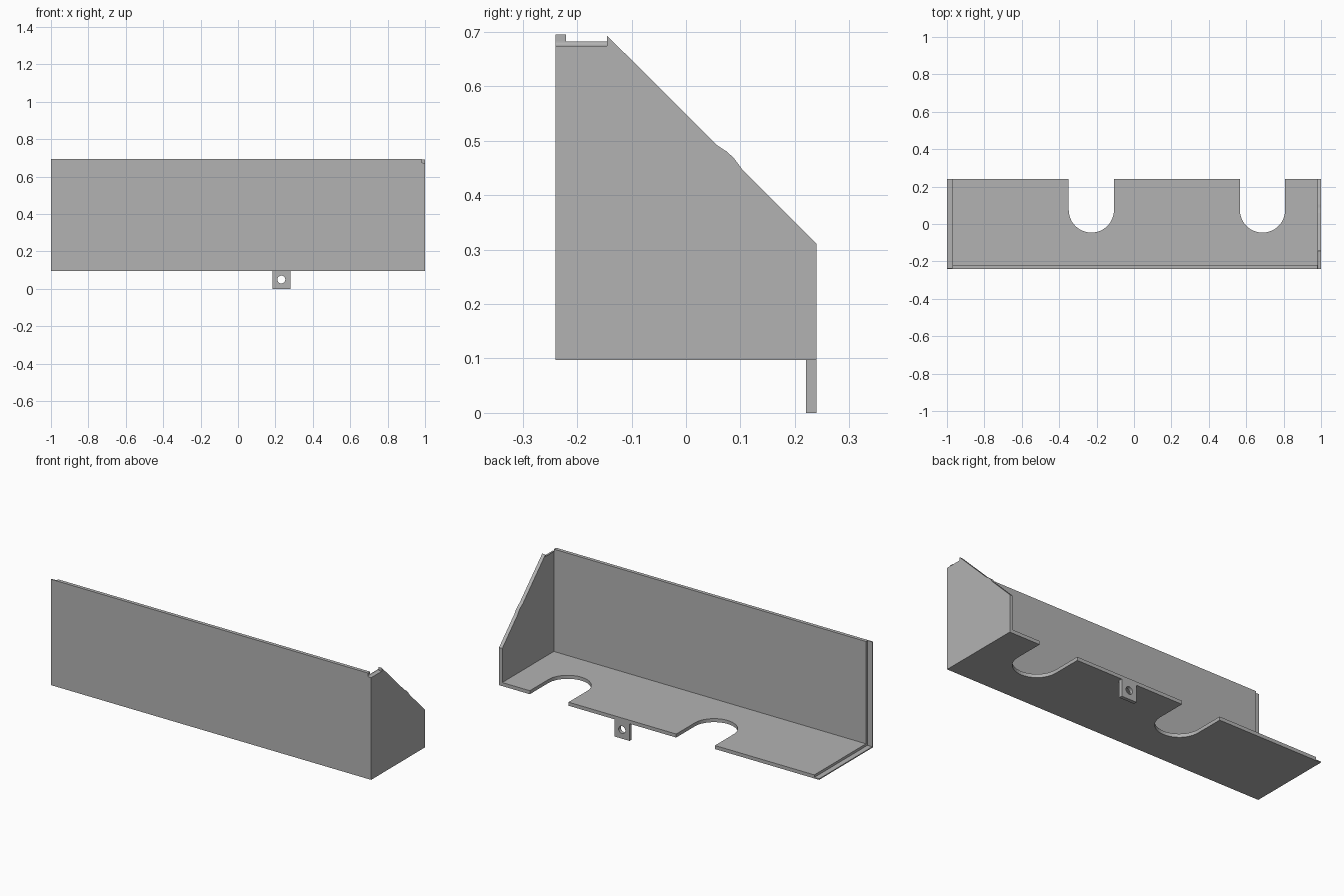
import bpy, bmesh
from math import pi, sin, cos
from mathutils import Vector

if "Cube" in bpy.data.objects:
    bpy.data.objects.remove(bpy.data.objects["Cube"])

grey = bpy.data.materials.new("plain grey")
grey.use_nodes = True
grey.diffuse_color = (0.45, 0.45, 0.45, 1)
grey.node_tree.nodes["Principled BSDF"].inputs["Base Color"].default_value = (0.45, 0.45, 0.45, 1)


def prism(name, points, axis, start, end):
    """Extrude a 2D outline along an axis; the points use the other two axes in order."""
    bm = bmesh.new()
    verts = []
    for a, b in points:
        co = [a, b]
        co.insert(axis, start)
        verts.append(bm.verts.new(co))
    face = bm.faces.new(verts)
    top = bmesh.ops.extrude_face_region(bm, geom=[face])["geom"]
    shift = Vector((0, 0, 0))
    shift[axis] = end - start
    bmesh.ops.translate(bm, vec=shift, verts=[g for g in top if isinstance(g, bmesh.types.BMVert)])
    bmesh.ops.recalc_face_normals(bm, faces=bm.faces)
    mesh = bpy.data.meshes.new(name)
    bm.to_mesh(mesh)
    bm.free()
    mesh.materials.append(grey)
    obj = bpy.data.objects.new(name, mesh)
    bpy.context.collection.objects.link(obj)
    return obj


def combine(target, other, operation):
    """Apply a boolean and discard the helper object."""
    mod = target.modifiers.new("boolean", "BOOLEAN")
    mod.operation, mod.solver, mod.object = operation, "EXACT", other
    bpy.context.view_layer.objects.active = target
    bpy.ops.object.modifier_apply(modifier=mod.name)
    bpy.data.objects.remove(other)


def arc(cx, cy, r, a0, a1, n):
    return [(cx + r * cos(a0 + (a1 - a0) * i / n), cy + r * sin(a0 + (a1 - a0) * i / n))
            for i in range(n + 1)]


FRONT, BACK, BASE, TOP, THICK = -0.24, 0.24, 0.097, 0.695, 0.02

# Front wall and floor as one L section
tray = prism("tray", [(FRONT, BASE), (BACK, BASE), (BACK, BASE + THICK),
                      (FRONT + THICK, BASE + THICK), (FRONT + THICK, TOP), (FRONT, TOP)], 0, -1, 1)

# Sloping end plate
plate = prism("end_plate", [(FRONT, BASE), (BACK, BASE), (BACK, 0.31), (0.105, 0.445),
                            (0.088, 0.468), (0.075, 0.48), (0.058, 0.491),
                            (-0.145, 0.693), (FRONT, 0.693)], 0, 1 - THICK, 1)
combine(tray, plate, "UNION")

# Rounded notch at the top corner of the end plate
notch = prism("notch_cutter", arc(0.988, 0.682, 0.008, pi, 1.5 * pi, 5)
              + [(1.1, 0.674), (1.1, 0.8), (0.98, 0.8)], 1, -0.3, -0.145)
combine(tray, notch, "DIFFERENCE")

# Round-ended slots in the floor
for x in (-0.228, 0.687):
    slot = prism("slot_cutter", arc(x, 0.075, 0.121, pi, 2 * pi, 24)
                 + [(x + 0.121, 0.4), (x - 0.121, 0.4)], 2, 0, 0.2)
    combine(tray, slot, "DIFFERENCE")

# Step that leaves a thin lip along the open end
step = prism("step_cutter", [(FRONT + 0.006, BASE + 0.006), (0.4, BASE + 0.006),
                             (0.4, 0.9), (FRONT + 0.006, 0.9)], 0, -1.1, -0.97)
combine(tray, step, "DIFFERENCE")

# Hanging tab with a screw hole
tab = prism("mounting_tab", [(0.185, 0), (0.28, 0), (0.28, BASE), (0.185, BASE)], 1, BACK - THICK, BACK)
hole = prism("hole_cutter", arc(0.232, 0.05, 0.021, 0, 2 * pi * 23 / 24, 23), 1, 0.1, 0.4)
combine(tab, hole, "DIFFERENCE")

##############################

## Your assignment
Give exactly the lines from the one with "# Rounded notch" to the end of the entries, nothing before them.

## Written response
# Rounded notch at the top corner of the end plate
notch = prism("notch_cutter", arc(0.988, 0.682, 0.008, pi, 1.5 * pi, 5)
              + [(1.1, 0.674), (1.1, 0.8), (0.98, 0.8)], 1, -0.3, -0.145)
combine(tray, notch, "DIFFERENCE")

# Round-ended slots in the floor
for x in (-0.228, 0.687):
    slot = prism("slot_cutter", arc(x, 0.075, 0.121, pi, 2 * pi, 24)
                 + [(x + 0.121, 0.4), (x - 0.121, 0.4)], 2, 0, 0.2)
    combine(tray, slot, "DIFFERENCE")

# Step that leaves a thin lip along the open end
step = prism("step_cutter", [(FRONT + 0.006, BASE + 0.006), (0.4, BASE + 0.006),
                             (0.4, 0.9), (FRONT + 0.006, 0.9)], 0, -1.1, -0.97)
combine(tray, step, "DIFFERENCE")

# Hanging tab with a screw hole
tab = prism("mounting_tab", [(0.185, 0), (0.28, 0), (0.28, BASE), (0.185, BASE)], 1, BACK - THICK, BACK)
hole = prism("hole_cutter", arc(0.232, 0.05, 0.021, 0, 2 * pi * 23 / 24, 23), 1, 0.1, 0.4)
combine(tab, hole, "DIFFERENCE")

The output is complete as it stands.